Equality means equality for everyone.
We have posted copies of all answers received, unedited, in the order in which they were received.
Hi [Political candidate],
Thank you for your commitment and hard work toward equality and justice. I’m writing to you from the Canadian Association for Equality’s Office of Public Policy on behalf of many of our members who are constituents in your riding.
We have prepared a set of 5 questions which will help our members decide to whom to award their vote. The responses we receive may be posted, without modification, to our website and circulated to our members.
The Canadian Association for Equality is a public education charitable organization committed to achieving equality for all Canadians, regardless of sex, sexual orientation, gender identity, gender expression, family status, race, ethnicity, creed, age or disability.
In particular, we are interested in gender equality, that is on achieving equality for all men, women, girls and boys. While we support all efforts at achieving gender equality, we work for balance and fairness within this societal project by focusing our limited resources on those areas of gender which are understudied in contemporary culture.
This has led us to a current focus on the status, health and well-being of boys and men, where attention, investment and support for educational and social programs stands at a level that is far from equal to the seriousness of the problem, while also being significantly underdeveloped compared to the resources in other important areas of social improvement.
We provide current evidence-based research and balanced information. We also provide opportunities to engage in furthering this cause by participating in discussions, events and family-friendly activities. We sincerely believe the goal of true equality and human rights is best served by conducting inclusive conversations based on facts and evidence, not by promoting ideology or special interest agendas.
Office of Public Policy
Canadian Association for Equality
1 – According to Canadian studies in peer reviewed journals, boys are twice as likely to drop out of high school as compared with girls, consistently fall behind girls in academic achievement, and have far fewer same gender role models at all levels of public education. We know that dropouts have a 300% greater chance of incarceration. Do you believe this is a problem that needs Ministry of Education attention, and if so how would you tackle the problem?

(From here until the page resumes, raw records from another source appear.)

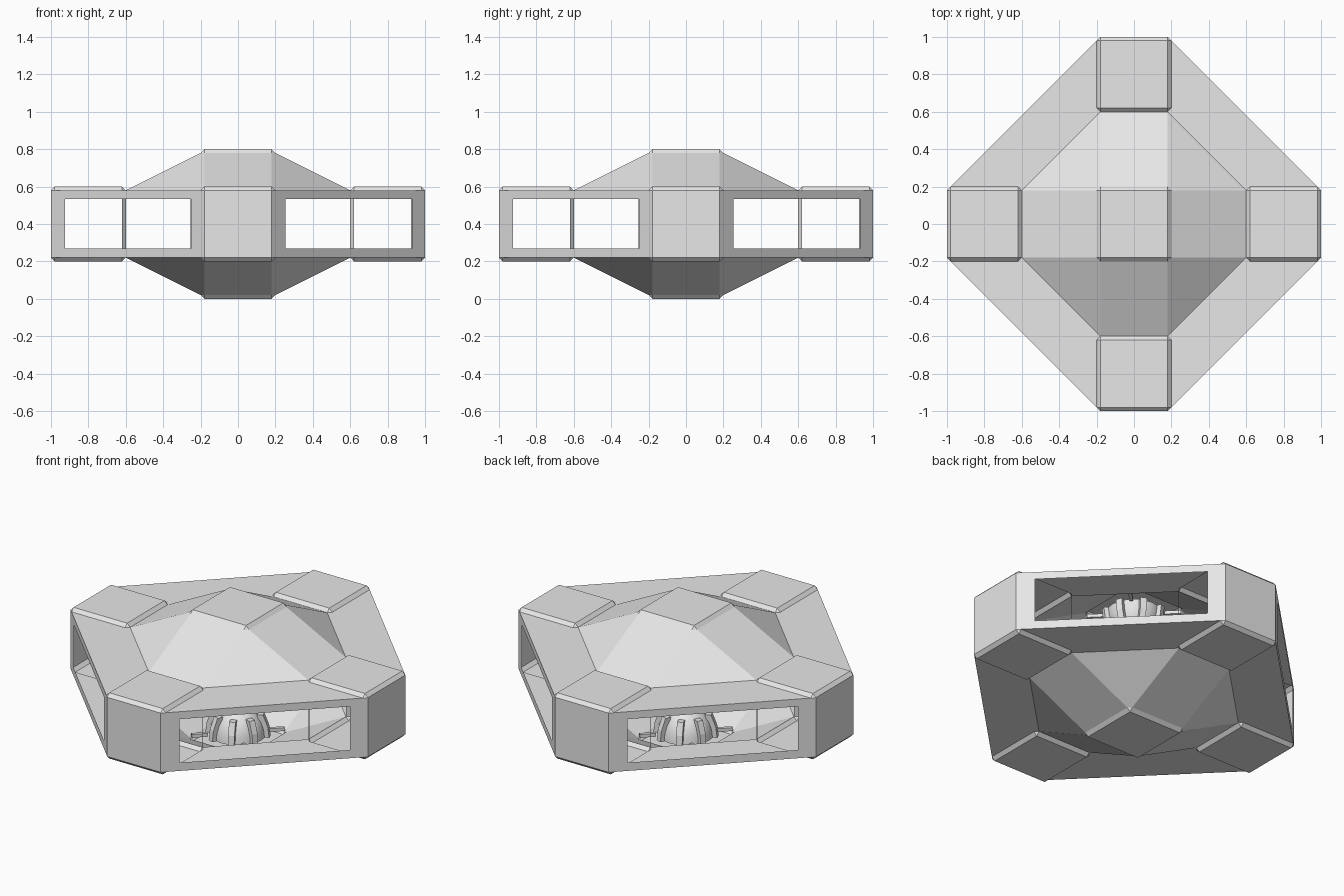
import bpy, bmesh, math
from mathutils import Matrix, Vector

if "Cube" in bpy.data.objects:
    bpy.data.objects.remove(bpy.data.objects["Cube"])

grey = bpy.data.materials.new("light_grey")
grey.diffuse_color = (0.8, 0.8, 0.8, 1)
grey.use_nodes = True
grey.node_tree.nodes["Principled BSDF"].inputs["Base Color"].default_value = grey.diffuse_color
MID = 0.4          # height of the symmetry plane


def finish(bm, name):
    bmesh.ops.remove_doubles(bm, verts=bm.verts, dist=1e-4)
    me = bpy.data.meshes.new(name)
    bm.to_mesh(me)
    bm.free()
    me.materials.append(grey)
    ob = bpy.data.objects.new(name, me)
    ob.location.z = MID
    bpy.context.collection.objects.link(ob)
    return ob


def spin_faces(bm, polys, mirror):
    """Repeat polygons four times round z, and below the mid plane if asked."""
    for k in range(4):
        rot = Matrix.Rotation(k * math.pi / 2, 3, 'Z')
        for poly in polys:
            pts = [rot @ Vector(p) for p in poly]
            bm.faces.new([bm.verts.new(p) for p in pts])
            if mirror:
                bm.faces.new([bm.verts.new((p.x, p.y, -p.z)) for p in reversed(pts)])


def chamfered_cube(centre):
    bm = bmesh.new()
    bmesh.ops.create_cube(bm, size=0.4)
    bmesh.ops.bevel(bm, geom=bm.edges[:], offset=0.02, segments=1, affect='EDGES')
    bm.normal_update()
    bmesh.ops.translate(bm, verts=bm.verts, vec=centre)
    return bm


# Corner pods: open towards the inside and the sides, chamfers stay as posts
for k, name in enumerate(("right_pod", "back_pod", "left_pod", "front_pod")):
    bm = chamfered_cube((0.8, 0, 0))
    bmesh.ops.delete(bm, geom=[f for f in bm.faces
                               if abs(f.normal.y) > 0.99 or f.normal.x < -0.99], context='FACES')
    bmesh.ops.rotate(bm, verts=bm.verts, matrix=Matrix.Rotation(k * math.pi / 2, 3, 'Z'))
    finish(bm, name)

# Top and bottom caps: only the outer plate and its chamfer
for s, name in ((1, "top_cap"), (-1, "bottom_cap")):
    bm = chamfered_cube((0, 0, 0.2 * s))
    bmesh.ops.delete(bm, geom=[f for f in bm.faces if f.normal.z * s < 0.3], context='FACES')
    finish(bm, name)

# Roof and floor: flat ring, straight slopes and corner slopes
bm = bmesh.new()
spin_faces(bm, [
    [(.98, .2, .18), (.2, .98, .18), (.2, .62, .18), (.62, .2, .18)],
    [(.62, .2, .18), (.2, .62, .18), (.18, .6, .18), (.6, .18, .18)],
    [(.6, -.18, .18), (.6, .18, .18), (.2, .18, .38), (.2, -.18, .38)],
    [(.6, .18, .18), (.18, .6, .18), (.18, .2, .38), (.2, .18, .38)],
], True)
finish(bm, "hull_shell")

# Diagonal walls with window openings
bm = bmesh.new()


def wall(x, z):
    return (x, 1.18 - x, z)


outer = [wall(.98, -.18), wall(.2, -.18), wall(.2, .18), wall(.98, .18)]
inner = [wall(.925, -.13), wall(.25, -.13), wall(.25, .135), wall(.925, .135)]
spin_faces(bm, [[outer[i - 1], outer[i], inner[i], inner[i - 1]] for i in range(4)], False)
finish(bm, "window_walls")

# Ribbed domes inside, on the floor and under the roof
for s, side in ((-1, "lower"), (1, "upper")):
    bm = bmesh.new()
    prof = [(0.155 * math.cos(a), 0.18 * math.sin(a))
            for a in (i * math.pi / 12 for i in range(7))]
    vs = [bm.verts.new((r, 0, s * (0.375 - h))) for r, h in prof]
    edges = [bm.edges.new(vs[i:i + 2]) for i in range(6)]
    bmesh.ops.spin(bm, geom=vs + edges, cent=(0, 0, 0), axis=(0, 0, 1),
                   angle=2 * math.pi, steps=24)
    bmesh.ops.remove_doubles(bm, verts=bm.verts, dist=1e-4)
    bmesh.ops.recalc_face_normals(bm, faces=bm.faces)
    for f in bm.faces:
        f.smooth = True
    finish(bm, side + "_dome")

    # Upright ribs round the dome
    bm = bmesh.new()
    for k in range(8):
        rot = Matrix.Rotation((k + .5) * math.pi / 4, 3, 'Z')
        pts = [(.14, .375), (.18, .375), (.172, .31), (.145, .24), (.11, .24)]
        face = bm.faces.new([bm.verts.new(rot @ Vector((r, -.018, s * z))) for r, z in pts])
        ext = bmesh.ops.extrude_face_region(bm, geom=[face])
        moved = [v for v in ext["geom"] if isinstance(v, bmesh.types.BMVert)]
        bmesh.ops.translate(bm, verts=moved, vec=rot @ Vector((0, .036, 0)))
    bmesh.ops.recalc_face_normals(bm, faces=bm.faces)
    finish(bm, side + "_dome_ribs")

    # Short struts from the dome to the cap corners
    bm = bmesh.new()
    for k in range(4):
        m = (Matrix.Rotation((k + .5) * math.pi / 2, 4, 'Z')
             @ Matrix.Translation((.215, 0, s * .365)) @ Matrix.Diagonal((.09, .02, .02, 1)))
        bmesh.ops.create_cube(bm, size=1, matrix=m)
    finish(bm, side + "_struts")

2 – Since the early 1970’s there have been many academics that have altered their view of the causes and remedies of domestic violence. Originating with a model where domestic violence is universally seen as female victims of male perpetrators, the current research shows a more balanced view where men and women contribute almost equally to the problem of domestic violence. Do you expect to support legislation that recognizes the new understanding of how domestic violence should be addressed?
3 – Our society is held together by a system of laws and their implementation. Without access to justice many Ontarians are left without the benefit of this fundamental system. Cases exist such as the York University Community Legal Assistance Program (CLASP), whereby men are denied legal assistance when, on the other hand, women are given full aid. In cases like this, the CLASP program does not follow the principle of promoting access to justice in a publicly funded institution and program. Would you assure that all Ontario Legal Aid programs treat all Ontarians equally and move to deny funding to programs that deny equal access to justice?
4 – Recent research has shown that children attach to both their fathers and mothers with equal benefit to the child. Research also shows that fatherlessness has serious negative outcomes for girls and boys. However, Statistics Canada reports that children lose access to their dads in custody judgments at a 15 to one ratio and one in five children in Ontario live entirely without their father. Do you believe that maintaining a child’s attachment to both parents after break-up or divorce is a best outcome and can be accomplished by maximizing time with both parents after separation?
5 – The most recent available analysis of the treatment men receive in the criminal justice system show that men are treated much more punitively for the same criminal behaviours as compared to women. Men are more readily arrested, charged and given harsher sentences, even for a crime done jointly by the man and a dominant woman. Do you agree that this bias is unfair and unjust, and if so how will you endeavor to balance the gender inequality in the justice system?
Official Responses from Party Headquarters
Tim Hudak on behalf of the PC Party
Responses from Candidates
Keith McAlister, Green Party, London West
Anne Faulner, Green Party, Haldimand-Norfolk
Tim Rudkins, Green Party, Parkdale-High Park
Rachel Power, Green Party, Toronto – Danforth
Karren Wallace, Green Party, Dufferin – Caledon
Ted Arnott, PC Party, Wellington – Halton Hills
Pauline Thompson, Green Party, Scarborough – Agincourt
Shuja Syed, NDP, Scarborough-Guildwood
Rod Jackson, PC Party, Barrie
Lan Daniel, Conservative Party, Davenport
Laila Zarrabi Yan, Green Party, Brampton-Springdale
Angela Salewsky, Green Party, Etobicoke-Lakeshore
Nicolas Johnson, PC Party, Beaches-East York
Pina Martino, PC Party, Etobicoke Centre
Stacey Danckert, candidate, Green Party
Julia Munro, PC Party, York-Simcoe
Nancy Leblanc, Liberal Party, Parkdale–High Park
Emilia Melara, Green Party, Oak Ridges – Markham
Mark Vercouteren, Green Party, Essex